◆ Task to complete ◆
Set the following entries down again exactly, line by line.

◆ Information provided ◆

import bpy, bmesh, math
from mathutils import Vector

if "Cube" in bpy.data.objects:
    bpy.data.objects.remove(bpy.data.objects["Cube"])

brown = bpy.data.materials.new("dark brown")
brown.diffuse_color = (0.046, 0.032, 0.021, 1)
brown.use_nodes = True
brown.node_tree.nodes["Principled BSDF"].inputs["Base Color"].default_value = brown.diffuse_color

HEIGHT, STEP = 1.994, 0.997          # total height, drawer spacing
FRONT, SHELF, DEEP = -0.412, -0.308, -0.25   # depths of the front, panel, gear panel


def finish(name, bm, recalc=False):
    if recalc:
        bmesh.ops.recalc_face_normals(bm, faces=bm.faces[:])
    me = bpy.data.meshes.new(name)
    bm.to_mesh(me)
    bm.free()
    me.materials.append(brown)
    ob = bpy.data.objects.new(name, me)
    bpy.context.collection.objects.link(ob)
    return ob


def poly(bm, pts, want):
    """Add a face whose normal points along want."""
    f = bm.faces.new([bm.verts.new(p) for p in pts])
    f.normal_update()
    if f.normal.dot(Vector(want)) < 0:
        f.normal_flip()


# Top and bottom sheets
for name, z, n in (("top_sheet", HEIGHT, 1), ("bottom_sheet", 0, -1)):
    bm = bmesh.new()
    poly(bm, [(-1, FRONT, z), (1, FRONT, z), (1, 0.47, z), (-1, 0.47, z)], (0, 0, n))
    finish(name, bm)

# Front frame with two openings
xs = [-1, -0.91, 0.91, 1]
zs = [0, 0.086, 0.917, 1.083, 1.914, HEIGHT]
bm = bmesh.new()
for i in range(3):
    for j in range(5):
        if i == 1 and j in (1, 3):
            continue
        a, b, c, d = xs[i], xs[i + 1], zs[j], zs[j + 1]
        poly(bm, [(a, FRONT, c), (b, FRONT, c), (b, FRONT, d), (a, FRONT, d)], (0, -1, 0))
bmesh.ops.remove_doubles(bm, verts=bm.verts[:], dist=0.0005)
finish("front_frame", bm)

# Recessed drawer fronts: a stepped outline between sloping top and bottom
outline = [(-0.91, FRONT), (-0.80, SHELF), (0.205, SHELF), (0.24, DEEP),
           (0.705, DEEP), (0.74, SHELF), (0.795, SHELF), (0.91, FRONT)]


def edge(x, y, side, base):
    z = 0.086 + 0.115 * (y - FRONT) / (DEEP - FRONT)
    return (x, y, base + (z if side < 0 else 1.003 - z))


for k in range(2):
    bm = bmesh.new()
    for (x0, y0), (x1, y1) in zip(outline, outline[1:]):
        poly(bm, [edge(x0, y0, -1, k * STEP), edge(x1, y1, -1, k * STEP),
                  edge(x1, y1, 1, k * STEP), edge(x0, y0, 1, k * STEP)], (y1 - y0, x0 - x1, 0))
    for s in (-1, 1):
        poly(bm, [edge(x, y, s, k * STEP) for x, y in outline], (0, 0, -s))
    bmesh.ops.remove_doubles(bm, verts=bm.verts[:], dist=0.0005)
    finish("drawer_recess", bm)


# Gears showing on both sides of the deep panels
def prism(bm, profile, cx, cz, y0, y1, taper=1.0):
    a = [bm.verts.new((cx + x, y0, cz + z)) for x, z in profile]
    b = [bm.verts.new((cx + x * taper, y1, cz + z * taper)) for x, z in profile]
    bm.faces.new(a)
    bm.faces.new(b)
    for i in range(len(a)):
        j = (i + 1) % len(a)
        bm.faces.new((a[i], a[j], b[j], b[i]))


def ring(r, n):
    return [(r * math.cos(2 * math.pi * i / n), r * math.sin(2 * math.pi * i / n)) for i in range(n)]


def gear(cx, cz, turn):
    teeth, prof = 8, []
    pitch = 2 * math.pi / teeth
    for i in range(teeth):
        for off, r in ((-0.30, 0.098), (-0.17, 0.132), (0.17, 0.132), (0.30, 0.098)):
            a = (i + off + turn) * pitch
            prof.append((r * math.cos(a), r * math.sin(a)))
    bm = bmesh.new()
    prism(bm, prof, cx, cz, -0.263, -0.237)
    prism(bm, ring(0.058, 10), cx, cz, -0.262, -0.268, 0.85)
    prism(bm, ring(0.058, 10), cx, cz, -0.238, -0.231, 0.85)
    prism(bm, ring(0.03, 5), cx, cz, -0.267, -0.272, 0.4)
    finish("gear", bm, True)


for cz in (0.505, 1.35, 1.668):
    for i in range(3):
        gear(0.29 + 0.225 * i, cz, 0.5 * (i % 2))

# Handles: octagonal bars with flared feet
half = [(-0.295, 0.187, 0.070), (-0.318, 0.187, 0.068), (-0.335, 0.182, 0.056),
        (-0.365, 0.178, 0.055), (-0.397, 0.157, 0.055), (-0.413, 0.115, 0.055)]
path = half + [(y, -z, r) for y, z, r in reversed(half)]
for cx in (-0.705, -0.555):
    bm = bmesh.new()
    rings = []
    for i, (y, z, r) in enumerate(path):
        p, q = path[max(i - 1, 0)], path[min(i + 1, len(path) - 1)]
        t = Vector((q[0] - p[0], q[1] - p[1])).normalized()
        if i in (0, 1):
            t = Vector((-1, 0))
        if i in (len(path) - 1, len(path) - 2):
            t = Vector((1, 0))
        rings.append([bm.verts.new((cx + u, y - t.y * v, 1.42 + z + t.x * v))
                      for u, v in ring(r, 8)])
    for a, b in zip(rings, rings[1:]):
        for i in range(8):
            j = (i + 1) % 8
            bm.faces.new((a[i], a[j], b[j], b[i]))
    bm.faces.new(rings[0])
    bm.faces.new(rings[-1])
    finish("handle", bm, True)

◆ Written response ◆
import bpy, bmesh, math
from mathutils import Vector

if "Cube" in bpy.data.objects:
    bpy.data.objects.remove(bpy.data.objects["Cube"])

brown = bpy.data.materials.new("dark brown")
brown.diffuse_color = (0.046, 0.032, 0.021, 1)
brown.use_nodes = True
brown.node_tree.nodes["Principled BSDF"].inputs["Base Color"].default_value = brown.diffuse_color

HEIGHT, STEP = 1.994, 0.997          # total height, drawer spacing
FRONT, SHELF, DEEP = -0.412, -0.308, -0.25   # depths of the front, panel, gear panel


def finish(name, bm, recalc=False):
    if recalc:
        bmesh.ops.recalc_face_normals(bm, faces=bm.faces[:])
    me = bpy.data.meshes.new(name)
    bm.to_mesh(me)
    bm.free()
    me.materials.append(brown)
    ob = bpy.data.objects.new(name, me)
    bpy.context.collection.objects.link(ob)
    return ob


def poly(bm, pts, want):
    """Add a face whose normal points along want."""
    f = bm.faces.new([bm.verts.new(p) for p in pts])
    f.normal_update()
    if f.normal.dot(Vector(want)) < 0:
        f.normal_flip()


# Top and bottom sheets
for name, z, n in (("top_sheet", HEIGHT, 1), ("bottom_sheet", 0, -1)):
    bm = bmesh.new()
    poly(bm, [(-1, FRONT, z), (1, FRONT, z), (1, 0.47, z), (-1, 0.47, z)], (0, 0, n))
    finish(name, bm)

# Front frame with two openings
xs = [-1, -0.91, 0.91, 1]
zs = [0, 0.086, 0.917, 1.083, 1.914, HEIGHT]
bm = bmesh.new()
for i in range(3):
    for j in range(5):
        if i == 1 and j in (1, 3):
            continue
        a, b, c, d = xs[i], xs[i + 1], zs[j], zs[j + 1]
        poly(bm, [(a, FRONT, c), (b, FRONT, c), (b, FRONT, d), (a, FRONT, d)], (0, -1, 0))
bmesh.ops.remove_doubles(bm, verts=bm.verts[:], dist=0.0005)
finish("front_frame", bm)

# Recessed drawer fronts: a stepped outline between sloping top and bottom
outline = [(-0.91, FRONT), (-0.80, SHELF), (0.205, SHELF), (0.24, DEEP),
           (0.705, DEEP), (0.74, SHELF), (0.795, SHELF), (0.91, FRONT)]


def edge(x, y, side, base):
    z = 0.086 + 0.115 * (y - FRONT) / (DEEP - FRONT)
    return (x, y, base + (z if side < 0 else 1.003 - z))


for k in range(2):
    bm = bmesh.new()
    for (x0, y0), (x1, y1) in zip(outline, outline[1:]):
        poly(bm, [edge(x0, y0, -1, k * STEP), edge(x1, y1, -1, k * STEP),
                  edge(x1, y1, 1, k * STEP), edge(x0, y0, 1, k * STEP)], (y1 - y0, x0 - x1, 0))
    for s in (-1, 1):
        poly(bm, [edge(x, y, s, k * STEP) for x, y in outline], (0, 0, -s))
    bmesh.ops.remove_doubles(bm, verts=bm.verts[:], dist=0.0005)
    finish("drawer_recess", bm)


# Gears showing on both sides of the deep panels
def prism(bm, profile, cx, cz, y0, y1, taper=1.0):
    a = [bm.verts.new((cx + x, y0, cz + z)) for x, z in profile]
    b = [bm.verts.new((cx + x * taper, y1, cz + z * taper)) for x, z in profile]
    bm.faces.new(a)
    bm.faces.new(b)
    for i in range(len(a)):
        j = (i + 1) % len(a)
        bm.faces.new((a[i], a[j], b[j], b[i]))


def ring(r, n):
    return [(r * math.cos(2 * math.pi * i / n), r * math.sin(2 * math.pi * i / n)) for i in range(n)]


def gear(cx, cz, turn):
    teeth, prof = 8, []
    pitch = 2 * math.pi / teeth
    for i in range(teeth):
        for off, r in ((-0.30, 0.098), (-0.17, 0.132), (0.17, 0.132), (0.30, 0.098)):
            a = (i + off + turn) * pitch
            prof.append((r * math.cos(a), r * math.sin(a)))
    bm = bmesh.new()
    prism(bm, prof, cx, cz, -0.263, -0.237)
    prism(bm, ring(0.058, 10), cx, cz, -0.262, -0.268, 0.85)
    prism(bm, ring(0.058, 10), cx, cz, -0.238, -0.231, 0.85)
    prism(bm, ring(0.03, 5), cx, cz, -0.267, -0.272, 0.4)
    finish("gear", bm, True)


for cz in (0.505, 1.35, 1.668):
    for i in range(3):
        gear(0.29 + 0.225 * i, cz, 0.5 * (i % 2))

# Handles: octagonal bars with flared feet
half = [(-0.295, 0.187, 0.070), (-0.318, 0.187, 0.068), (-0.335, 0.182, 0.056),
        (-0.365, 0.178, 0.055), (-0.397, 0.157, 0.055), (-0.413, 0.115, 0.055)]
path = half + [(y, -z, r) for y, z, r in reversed(half)]
for cx in (-0.705, -0.555):
    bm = bmesh.new()
    rings = []
    for i, (y, z, r) in enumerate(path):
        p, q = path[max(i - 1, 0)], path[min(i + 1, len(path) - 1)]
        t = Vector((q[0] - p[0], q[1] - p[1])).normalized()
        if i in (0, 1):
            t = Vector((-1, 0))
        if i in (len(path) - 1, len(path) - 2):
            t = Vector((1, 0))
        rings.append([bm.verts.new((cx + u, y - t.y * v, 1.42 + z + t.x * v))
                      for u, v in ring(r, 8)])
    for a, b in zip(rings, rings[1:]):
        for i in range(8):
            j = (i + 1) % 8
            bm.faces.new((a[i], a[j], b[j], b[i]))
    bm.faces.new(rings[0])
    bm.faces.new(rings[-1])
    finish("handle", bm, True)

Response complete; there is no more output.